Gig worker bill AB-5 passes in California

Assembly Bill 5, the gig worker bill opposed by the likes of Uber, Lyft and DoorDash, has passed in the California State Senate. This comes shortly after California Governor Gavin Newsom officially put his support behind AB 5 in an op-ed.

The bill needed 21 votes to pass in the State Senate. It passed in a 29 to 11 vote this evening.

The next step is for Governor Newsom to sign the bill into law, which he is expected to do. If he signs the bill, it will go into effect at the beginning of 2020.

“AB 5 is only the beginning,” Gig Workers Rising member and driver Edan Alva said in a statement. “I talk daily to other drivers who want a change but they are scared. They don’t want to lose their only source of income. But just because someone really needs to work does not mean that their rights as a worker should be stepped all over. That is why a union is critical. It simply won’t work without it.”

The bill, first introduced in December 2018, aims to codfiy the ruling established in Dynamex Operations West, Inc. v Superior Court of Los Angeles. In that case, the court applied the ABC test and decided Dynamex wrongfully classified its workers as independent contractors based on the presumption that “a worker who performs services for a hirer is an employee for purposes of claims for wages and benefits…”

Those who work as 1099 contractors can set their own schedules, and decide when, where and how much they want to work. For employers, bringing on 1099 contractors means they can avoid paying payroll taxes, overtime pay, benefits and workers’ compensation.

According to the ABC test, in order for a hiring entity to legally classify a worker as an independent contractor, it must prove the worker is free from the control and direction of the hiring entity, performs work outside the scope of the entity’s business and is regularly engaged in an “independently established trade, occupation, or business of the same nature as the work performed.”

In short, AB-5, which has already passed in the California State Assembly, would ensure gig economy workers are entitled to minimum wage, workers’ compensation and other benefits.

Uber and Lyft, two of the main targets of this legislation, are adamantly against it. Last month, Uber, Lyft and DoorDash amped up their efforts to do whatever they can to prevent it from happening. That’s in part due to the fact that the companies cost of operating would increase.

Uber, Lyft and DoorDash each put $30 million toward funding a 2020 ballot initiative that would enable them to keep their drivers as independent contractors.

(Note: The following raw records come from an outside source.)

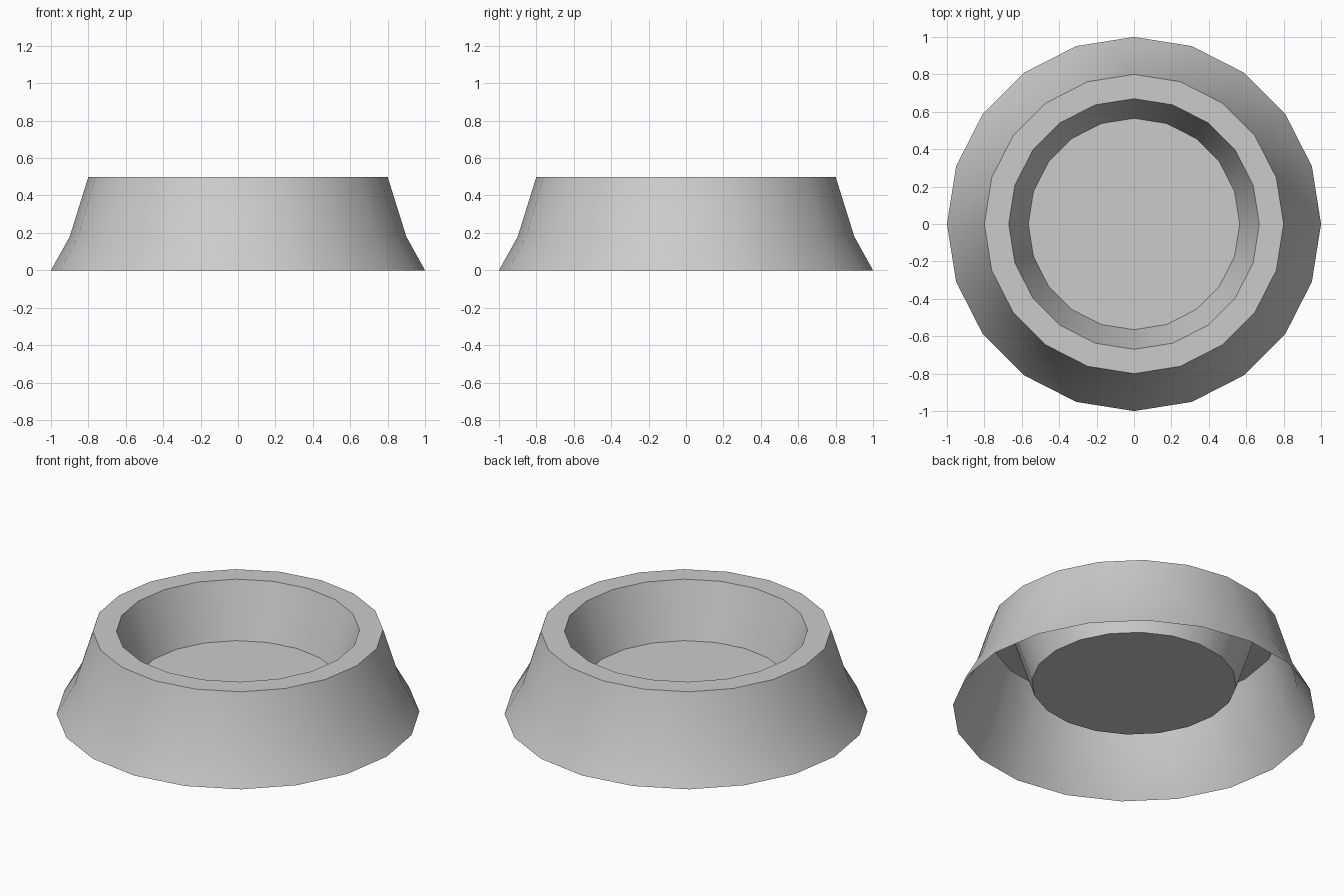
import bpy, bmesh, math

if "Cube" in bpy.data.objects:
    bpy.data.objects.remove(bpy.data.objects["Cube"])

SIDES = 20
# Profile (radius, height): flared outer wall, flat rim, sloped inner wall to floor
PROFILE = [(1.0, 0.0), (0.9, 0.18), (0.8, 0.5), (0.67, 0.5), (0.565, 0.175)]

bm = bmesh.new()


def ring(r, z):
    return [bm.verts.new((r * math.cos(2 * math.pi * i / SIDES),
                          r * math.sin(2 * math.pi * i / SIDES), z))
            for i in range(SIDES)]


# Outer wall, rim and inner wall, open underneath
rings = [ring(r, z) for r, z in PROFILE]
for a, b in zip(rings, rings[1:]):
    for i in range(SIDES):
        j = (i + 1) % SIDES
        bm.faces.new((a[i], a[j], b[j], b[i]))

# Dish floor
bm.faces.new(rings[-1])

mesh = bpy.data.meshes.new("bowl")
bm.to_mesh(mesh)
bm.free()
bowl = bpy.data.objects.new("bowl", mesh)
bpy.context.collection.objects.link(bowl)

# Smooth walls with crisp rim and floor edges
bpy.context.view_layer.objects.active = bowl
bowl.select_set(True)
bpy.ops.object.shade_smooth_by_angle(angle=math.radians(30))
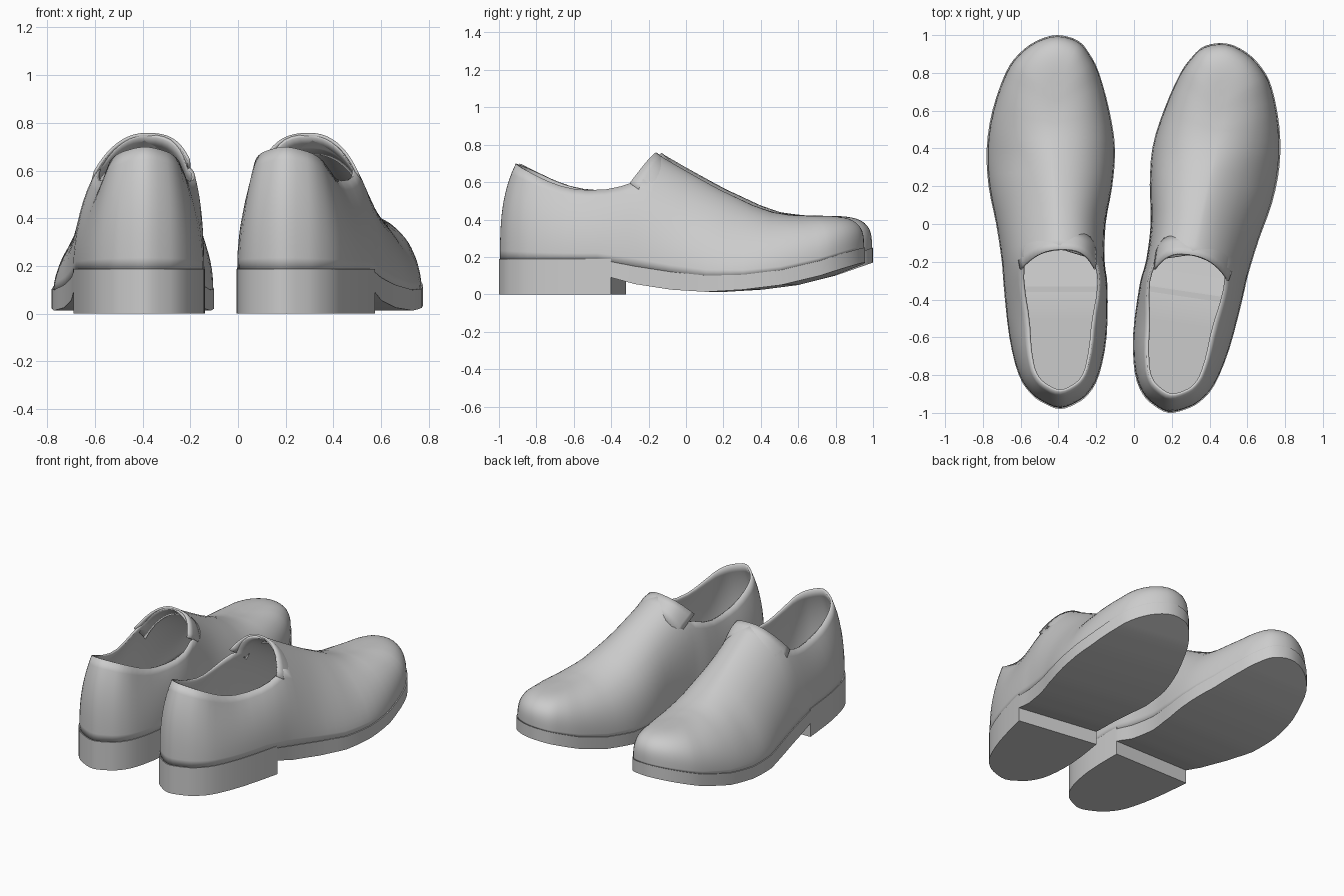
import bpy, bmesh, math
from mathutils import Matrix

if "Cube" in bpy.data.objects:
    bpy.data.objects.remove(bpy.data.objects["Cube"])

# Plan outline of the left shoe: (y, outer x, inner x), heel tip to toe tip
ROWS = [(-.95, -.475, -.305), (-.90, -.545, -.24), (-.8, -.61, -.185), (-.6, -.66, -.145),
        (-.33, -.69, -.14), (-.2, -.70, -.155), (0, -.73, -.15), (.2, -.77, -.115),
        (.4, -.78, -.10), (.6, -.75, -.13), (.8, -.68, -.185), (.9, -.61, -.235), (.97, -.515, -.295)]
SUB = 3
KEYS = [(-.39, -.98)] + [(r[2], r[0]) for r in ROWS] + [(-.405, 1.0)] + [(r[1], r[0]) for r in reversed(ROWS)]


def curve(*pts):
    def f(y):
        if y <= pts[0][0]:
            return pts[0][1]
        for (a, u), (b, v) in zip(pts, pts[1:]):
            if y <= b:
                return u + (v - u) * (y - a) / (b - a)
        return pts[-1][1]
    return f


def smooth_loop(keys):
    out, n = [], len(keys)
    for i in range(n):
        a, b, c, d = (keys[(i + j) % n] for j in (-1, 0, 1, 2))
        for k in range(SUB):
            t = k / SUB
            out.append(tuple(.5 * (2 * b[m] + (c[m] - a[m]) * t + (2 * a[m] - 5 * b[m] + 4 * c[m] - d[m]) * t * t
                                   + (3 * b[m] - a[m] - 3 * c[m] + d[m]) * t ** 3) for m in (0, 1)))
    return out


LOOP = smooth_loop(KEYS)
N = len(LOOP)
HEEL_END = SUB * 5      # station of the heel breast
THROAT = SUB * 6        # station where the quarter meets the vamp

sole_top = curve((-.4, .188), (-.2, .15), (0, .12), (.2, .10), (.4, .105), (.6, .13), (.8, .18), (1, .25))
sole_bottom = curve((-.33, .09), (-.2, .055), (0, .025), (.2, .013), (.4, .025), (.6, .05), (.8, .10), (1, .17))
ridge_y = curve((-.2, -.13), (.5, .48), (.9, .70), (1, .73))
ridge_z = curve((-.13, .745), (0, .67), (.2, .56), (.4, .467), (.5, .433), (.6, .417), (.8, .41))
ridge_x = curve((-.13, -.39), (.4, -.43), (.73, -.41))
power = curve((-.2, 2.5), (.1, 2.0), (.35, 1.85), (.8, 2.6), (1, 3.5))
power_side = curve((-.2, .5), (.5, .25), (.9, .1), (1, 0))
rim_scale = curve((-.97, .85), (-.8, .72), (-.6, .67), (-.2, .76))
rim_side = curve((-.97, 0), (-.6, .04), (-.2, .11))
rim_z = curve((-.89, .70), (-.8, .655), (-.7, .605), (-.6, .57), (-.5, .552), (-.35, .56), (-.22, .61))
wall_power = curve((-.95, 3), (-.8, 2.2))
join = curve((-.5, 0), (-.2, 1))

RIGHT = Matrix.Translation((-.06, .027, 0)) @ Matrix.Rotation(math.radians(-8.5), 4, 'Z') @ Matrix.Scale(-1, 4, (1, 0, 0))


def make(name, verts, faces, thickness=0):
    for side, mat in (("left", Matrix()), ("right", RIGHT)):
        mesh = bpy.data.meshes.new(name)
        mesh.from_pydata([mat @ Matrix.Translation(v).to_translation() for v in verts], [], faces)
        bm = bmesh.new()
        bm.from_mesh(mesh)
        bmesh.ops.remove_doubles(bm, verts=bm.verts, dist=1e-4)
        bmesh.ops.recalc_face_normals(bm, faces=bm.faces)
        bm.to_mesh(mesh)
        bm.free()
        ob = bpy.data.objects.new(f"{side}_{name}", mesh)
        bpy.context.collection.objects.link(ob)
        if thickness:
            m = ob.modifiers.new("thickness", 'SOLIDIFY')
            m.thickness, m.offset = thickness, 0
        bpy.ops.object.select_all(action='DESELECT')
        ob.select_set(True)
        bpy.context.view_layer.objects.active = ob
        bpy.ops.object.shade_smooth_by_angle(angle=math.radians(40))


def sheet(name, grids, thickness):
    # one welded surface from several grids of points
    verts, faces = [], []
    for rows in grids:
        o, w = len(verts), len(rows[0])
        verts += [v for r in rows for v in r]
        faces += [tuple(o + q for q in (i * w + j, i * w + j + 1, (i + 1) * w + j + 1, (i + 1) * w + j))
                  for i in range(len(rows) - 1) for j in range(w - 1)]
    make(name, verts, faces, thickness)


def inset(p, s=.965):
    return -.41 + (p[0] + .41) * s, p[1] * (1 + (s - 1) * .37)


def slab(name, first, last, top, bottom, scale=1):
    # closed plate between two stations, four corners per station
    verts, faces = [], []
    for i in range(first, last + 1):
        r, l = inset(LOOP[i], scale), inset(LOOP[-i % N], scale)
        verts += [(*r, top(r[1])), (*l, top(l[1])), (*l, bottom(l[1])), (*r, bottom(r[1]))]
    n = last - first
    for i in range(n):
        for k in range(4):
            a, b = 4 * i + k, 4 * i + (k + 1) % 4
            faces.append((a, b, b + 4, a + 4))
    for base, station in ((0, first), (4 * n, last)):
        if station % (N // 2):
            faces.append(tuple(base + k for k in range(4)))
    make(name, verts, faces)


def arch(base, ridge, p, a):
    c, s = max(math.cos(a), 0) ** (2 / p), math.sin(a) ** (2 / p)
    return [ridge[k] + (base[k] - ridge[k]) * c for k in (0, 1)] + [base[2] + (ridge[2] - base[2]) * s]


# Heel block, sole and insole
slab("heel", 0, HEEL_END, lambda y: .188, lambda y: 0)
slab("sole", HEEL_END, N // 2, sole_top, sole_bottom)
slab("insole", 0, SUB * 8, lambda y: sole_top(y) + .008, lambda y: sole_top(y) - .004, .94)

# Quarter: wall around the heel up to the collar, blending into the vamp's throat rib
quarter = []
for k in range(-THROAT, THROAT + 1):
    loop_y = LOOP[k % N][1]
    x, y = inset(LOOP[k % N])
    sign = 1 if k > 0 else -1
    f = rim_scale(y) + sign * rim_side(y)
    rx, ry = -.39 + (x + .39) * f, -.2 + (y + .2) * .89
    z0, z1 = sole_top(loop_y) - .005, rim_z(ry)
    p, w = 2.5 + sign * .5, join(loop_y)
    row = []
    for j in range(11):
        z = z0 + (z1 - z0) * j / 10
        h = (j / 10) ** wall_power(y)
        g = 1 - (1 - ((z - z0) / (.745 - z0)) ** p) ** (1 / p)
        row.append((x + (rx - x) * h * (1 - w) + (-.39 - x) * g * w,
                    y + (ry - y) * h * (1 - w) + (-.13 - y) * g * w, z))
    quarter.append(row)

# Vamp: ribs from the welt to the centre ridge, fanning around the toe
vamp = []
for k in range(THROAT, N - THROAT + 1):
    x, y = inset(LOOP[k])
    yl = LOOP[k][1]
    yr = ridge_y(yl)
    p = power(yl) + (power_side(yl) if k < N // 2 else -power_side(yl))
    angles = [math.asin((.775 * j / 10) ** (p / 2)) for j in range(11)]
    angles += [angles[-1] + (math.pi / 2 - angles[-1]) * j / 8 for j in range(1, 9)]
    vamp.append([arch((x, y, sole_top(yl) - .005), (ridge_x(yr), yr, ridge_z(yr)), p, a) for a in angles])
sheet("upper", [quarter, vamp], .014)

# Throat flap: free lower tips at the sides, front edge sunk into the vamp
flap = []
for t in (0, .33, .67, 1):
    row = []
    for j in range(-10, 11):
        v = j / 10
        a = math.radians(90 - abs(v) * (42 + 12 * t))
        y = (-.135 - .105 * v * v) * (1 - t) + (-.04 - .06 * v * v) * t
        w, p = (.24, 3.0) if v > 0 else (-.312, 2.0)
        w -= math.copysign(.028 * t, w)
        zr = ridge_z(max(y, -.13)) + .008 - .03 * t
        row.append(arch((-.39 + w, y, .14), (-.39, y, zr), p, a))
    flap.append(row)
sheet("throat_flap", [flap], .012)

Assuming Gov. Newsom signs the bill, it will go into effect Jan. 1, 2020.

Vegetarian frozen food brand Strong Roots looks to expand in the US with $18.3 million funding

The U.K.-based vegetarian frozen food company Strong Roots has picked up $18.3 million in funding from the private equity firm Goode Partners as it looks to expand its U.S. presence and build out its technological capabilities.

Advised by global mid-market investment bank Alantra, Strong Roots has a presence in the U.S. in retailers, including Target, Wegmans and Whole Foods, and in the U.K. at Tesco, Asda, Sainsbury’s and Marks and Spencer.

Neither a direct to consumer company nor a novel technology developer, Strong Roots is hoping to use the new financing to expand its research and development efforts to provide more functional foods and nutrients, according to chief executive officer Samuel Dennigan.

The company is on track to move $50 million worth of frozen vegan food items in the calendar year, and it expects its sales to more than quadruple over the next four years.

The company’s exceptional growth comes at a time when consumers globally are looking for healthy options. Strong Roots offers a range of tasty plant-based food designed for busy lives. Found in your freezer aisle, the award-winning line includes premium root vegetables, veggie burgers and freezer favorites like Cauliflower Hash Browns.

The company has found a strong partner in Goode Partners, whose previous investments include AllSaints and La Colombe.

Dennigan’s career in agribusiness stretches back 15 years, but his family has long been in the food production and distribution business.

“I started working with some international brands in the late nineties and saw how CPG companies were doing things in a poor way,” says Dennigan. At first the company thought it would go after fresh foods, but saw more opportunity in the frozen food aisle.

Strong Roots began selling its frozen foods in 2015 just as the vegan and health food craze began to surge.

While the company has spent the past four years building up a brand as a vegan alternative in frozen foods, Dennigan is now ready to expand into other categories. “The pieces of IP that are going to be developed and placed in market in the next 12 months especially around the fortification of the products,” he says. “What our research is showing us is that there’s a huge opportunity between extruded and food and what we’re doing.”

Dennigan is, of course, referring to companies like Beyond Meat and Impossible Foods, which have built protein replacement businesses over the past 10 years and have surged into consumer consciousness with big deals at fast food chains (and no small amount of kerfuffles).

The success of those two companies has set up a feeding frenzy among investors who are voraciously scarfing up vegetarian food companies to add to their portfolios.